▸ **WORK TO BE COMPLETED**: Output the records below verbatim, minus the pictures.

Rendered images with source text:
▬▬▬

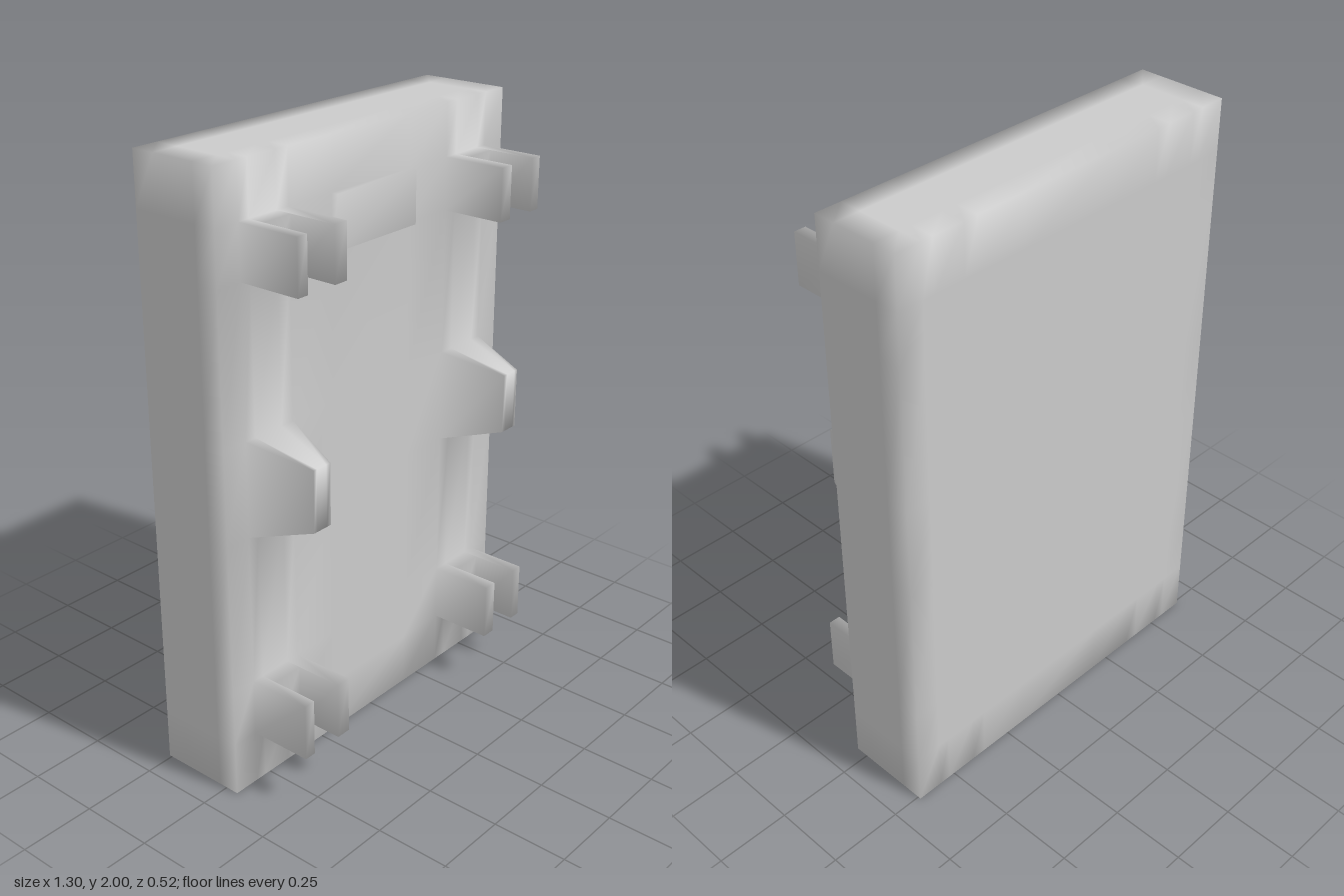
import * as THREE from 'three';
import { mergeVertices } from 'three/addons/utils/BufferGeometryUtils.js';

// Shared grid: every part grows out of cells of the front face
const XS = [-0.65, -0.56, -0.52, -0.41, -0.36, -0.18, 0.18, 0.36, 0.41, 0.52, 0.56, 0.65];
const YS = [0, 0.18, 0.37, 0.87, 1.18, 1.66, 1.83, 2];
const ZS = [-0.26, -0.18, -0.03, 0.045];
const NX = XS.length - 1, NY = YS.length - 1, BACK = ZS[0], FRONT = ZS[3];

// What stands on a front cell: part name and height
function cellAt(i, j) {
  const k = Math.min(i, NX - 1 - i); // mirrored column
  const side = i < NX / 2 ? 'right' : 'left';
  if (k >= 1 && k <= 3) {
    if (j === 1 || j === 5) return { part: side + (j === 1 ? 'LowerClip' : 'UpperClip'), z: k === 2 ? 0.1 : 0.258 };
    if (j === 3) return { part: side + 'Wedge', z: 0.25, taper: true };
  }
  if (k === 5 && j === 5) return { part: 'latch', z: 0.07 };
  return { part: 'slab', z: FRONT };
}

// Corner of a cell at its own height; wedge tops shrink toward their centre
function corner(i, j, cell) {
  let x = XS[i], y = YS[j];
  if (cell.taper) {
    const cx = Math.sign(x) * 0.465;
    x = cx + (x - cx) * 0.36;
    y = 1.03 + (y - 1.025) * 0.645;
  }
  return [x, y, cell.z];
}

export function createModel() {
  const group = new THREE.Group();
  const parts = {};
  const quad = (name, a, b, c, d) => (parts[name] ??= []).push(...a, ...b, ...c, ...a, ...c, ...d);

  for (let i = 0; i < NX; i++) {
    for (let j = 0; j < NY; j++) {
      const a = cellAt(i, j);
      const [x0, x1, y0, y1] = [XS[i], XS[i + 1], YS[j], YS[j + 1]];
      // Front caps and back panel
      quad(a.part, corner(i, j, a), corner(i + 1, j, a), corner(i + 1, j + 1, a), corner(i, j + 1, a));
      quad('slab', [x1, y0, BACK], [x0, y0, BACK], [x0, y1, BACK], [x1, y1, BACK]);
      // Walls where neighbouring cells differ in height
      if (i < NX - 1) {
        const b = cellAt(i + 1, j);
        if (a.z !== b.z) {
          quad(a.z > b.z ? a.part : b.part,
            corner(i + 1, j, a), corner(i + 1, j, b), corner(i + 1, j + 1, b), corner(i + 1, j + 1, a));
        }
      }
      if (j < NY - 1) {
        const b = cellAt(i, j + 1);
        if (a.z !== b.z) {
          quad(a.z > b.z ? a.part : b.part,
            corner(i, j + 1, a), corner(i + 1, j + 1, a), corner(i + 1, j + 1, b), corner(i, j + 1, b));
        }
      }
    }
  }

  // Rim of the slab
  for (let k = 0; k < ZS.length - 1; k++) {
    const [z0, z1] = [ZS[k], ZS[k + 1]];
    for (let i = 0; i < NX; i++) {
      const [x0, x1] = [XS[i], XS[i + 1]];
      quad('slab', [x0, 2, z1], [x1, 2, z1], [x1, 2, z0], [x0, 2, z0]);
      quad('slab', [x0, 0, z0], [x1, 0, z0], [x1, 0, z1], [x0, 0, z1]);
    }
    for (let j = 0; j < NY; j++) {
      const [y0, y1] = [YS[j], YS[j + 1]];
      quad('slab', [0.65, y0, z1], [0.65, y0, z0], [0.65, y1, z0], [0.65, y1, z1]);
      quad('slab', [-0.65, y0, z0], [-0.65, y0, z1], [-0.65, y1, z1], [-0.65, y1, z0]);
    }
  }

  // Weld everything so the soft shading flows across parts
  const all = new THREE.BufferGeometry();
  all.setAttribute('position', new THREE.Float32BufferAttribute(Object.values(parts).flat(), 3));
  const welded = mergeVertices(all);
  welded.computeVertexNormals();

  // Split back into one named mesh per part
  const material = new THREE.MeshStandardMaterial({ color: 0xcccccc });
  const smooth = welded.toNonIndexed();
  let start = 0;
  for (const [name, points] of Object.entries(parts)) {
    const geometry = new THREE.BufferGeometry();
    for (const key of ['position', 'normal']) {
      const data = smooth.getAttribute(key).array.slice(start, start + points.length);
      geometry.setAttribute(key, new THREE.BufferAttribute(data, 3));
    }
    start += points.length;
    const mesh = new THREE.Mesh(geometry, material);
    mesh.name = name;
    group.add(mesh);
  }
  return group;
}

▬▬▬

▸ **RESPONSE TO THE EXERCISE**:
import * as THREE from 'three';
import { mergeVertices } from 'three/addons/utils/BufferGeometryUtils.js';

// Shared grid: every part grows out of cells of the front face
const XS = [-0.65, -0.56, -0.52, -0.41, -0.36, -0.18, 0.18, 0.36, 0.41, 0.52, 0.56, 0.65];
const YS = [0, 0.18, 0.37, 0.87, 1.18, 1.66, 1.83, 2];
const ZS = [-0.26, -0.18, -0.03, 0.045];
const NX = XS.length - 1, NY = YS.length - 1, BACK = ZS[0], FRONT = ZS[3];

// What stands on a front cell: part name and height
function cellAt(i, j) {
  const k = Math.min(i, NX - 1 - i); // mirrored column
  const side = i < NX / 2 ? 'right' : 'left';
  if (k >= 1 && k <= 3) {
    if (j === 1 || j === 5) return { part: side + (j === 1 ? 'LowerClip' : 'UpperClip'), z: k === 2 ? 0.1 : 0.258 };
    if (j === 3) return { part: side + 'Wedge', z: 0.25, taper: true };
  }
  if (k === 5 && j === 5) return { part: 'latch', z: 0.07 };
  return { part: 'slab', z: FRONT };
}

// Corner of a cell at its own height; wedge tops shrink toward their centre
function corner(i, j, cell) {
  let x = XS[i], y = YS[j];
  if (cell.taper) {
    const cx = Math.sign(x) * 0.465;
    x = cx + (x - cx) * 0.36;
    y = 1.03 + (y - 1.025) * 0.645;
  }
  return [x, y, cell.z];
}

export function createModel() {
  const group = new THREE.Group();
  const parts = {};
  const quad = (name, a, b, c, d) => (parts[name] ??= []).push(...a, ...b, ...c, ...a, ...c, ...d);

  for (let i = 0; i < NX; i++) {
    for (let j = 0; j < NY; j++) {
      const a = cellAt(i, j);
      const [x0, x1, y0, y1] = [XS[i], XS[i + 1], YS[j], YS[j + 1]];
      // Front caps and back panel
      quad(a.part, corner(i, j, a), corner(i + 1, j, a), corner(i + 1, j + 1, a), corner(i, j + 1, a));
      quad('slab', [x1, y0, BACK], [x0, y0, BACK], [x0, y1, BACK], [x1, y1, BACK]);
      // Walls where neighbouring cells differ in height
      if (i < NX - 1) {
        const b = cellAt(i + 1, j);
        if (a.z !== b.z) {
          quad(a.z > b.z ? a.part : b.part,
            corner(i + 1, j, a), corner(i + 1, j, b), corner(i + 1, j + 1, b), corner(i + 1, j + 1, a));
        }
      }
      if (j < NY - 1) {
        const b = cellAt(i, j + 1);
        if (a.z !== b.z) {
          quad(a.z > b.z ? a.part : b.part,
            corner(i, j + 1, a), corner(i + 1, j + 1, a), corner(i + 1, j + 1, b), corner(i, j + 1, b));
        }
      }
    }
  }

  // Rim of the slab
  for (let k = 0; k < ZS.length - 1; k++) {
    const [z0, z1] = [ZS[k], ZS[k + 1]];
    for (let i = 0; i < NX; i++) {
      const [x0, x1] = [XS[i], XS[i + 1]];
      quad('slab', [x0, 2, z1], [x1, 2, z1], [x1, 2, z0], [x0, 2, z0]);
      quad('slab', [x0, 0, z0], [x1, 0, z0], [x1, 0, z1], [x0, 0, z1]);
    }
    for (let j = 0; j < NY; j++) {
      const [y0, y1] = [YS[j], YS[j + 1]];
      quad('slab', [0.65, y0, z1], [0.65, y0, z0], [0.65, y1, z0], [0.65, y1, z1]);
      quad('slab', [-0.65, y0, z0], [-0.65, y0, z1], [-0.65, y1, z1], [-0.65, y1, z0]);
    }
  }

  // Weld everything so the soft shading flows across parts
  const all = new THREE.BufferGeometry();
  all.setAttribute('position', new THREE.Float32BufferAttribute(Object.values(parts).flat(), 3));
  const welded = mergeVertices(all);
  welded.computeVertexNormals();

  // Split back into one named mesh per part
  const material = new THREE.MeshStandardMaterial({ color: 0xcccccc });
  const smooth = welded.toNonIndexed();
  let start = 0;
  for (const [name, points] of Object.entries(parts)) {
    const geometry = new THREE.BufferGeometry();
    for (const key of ['position', 'normal']) {
      const data = smooth.getAttribute(key).array.slice(start, start + points.length);
      geometry.setAttribute(key, new THREE.BufferAttribute(data, 3));
    }
    start += points.length;
    const mesh = new THREE.Mesh(geometry, material);
    mesh.name = name;
    group.add(mesh);
  }
  return group;
}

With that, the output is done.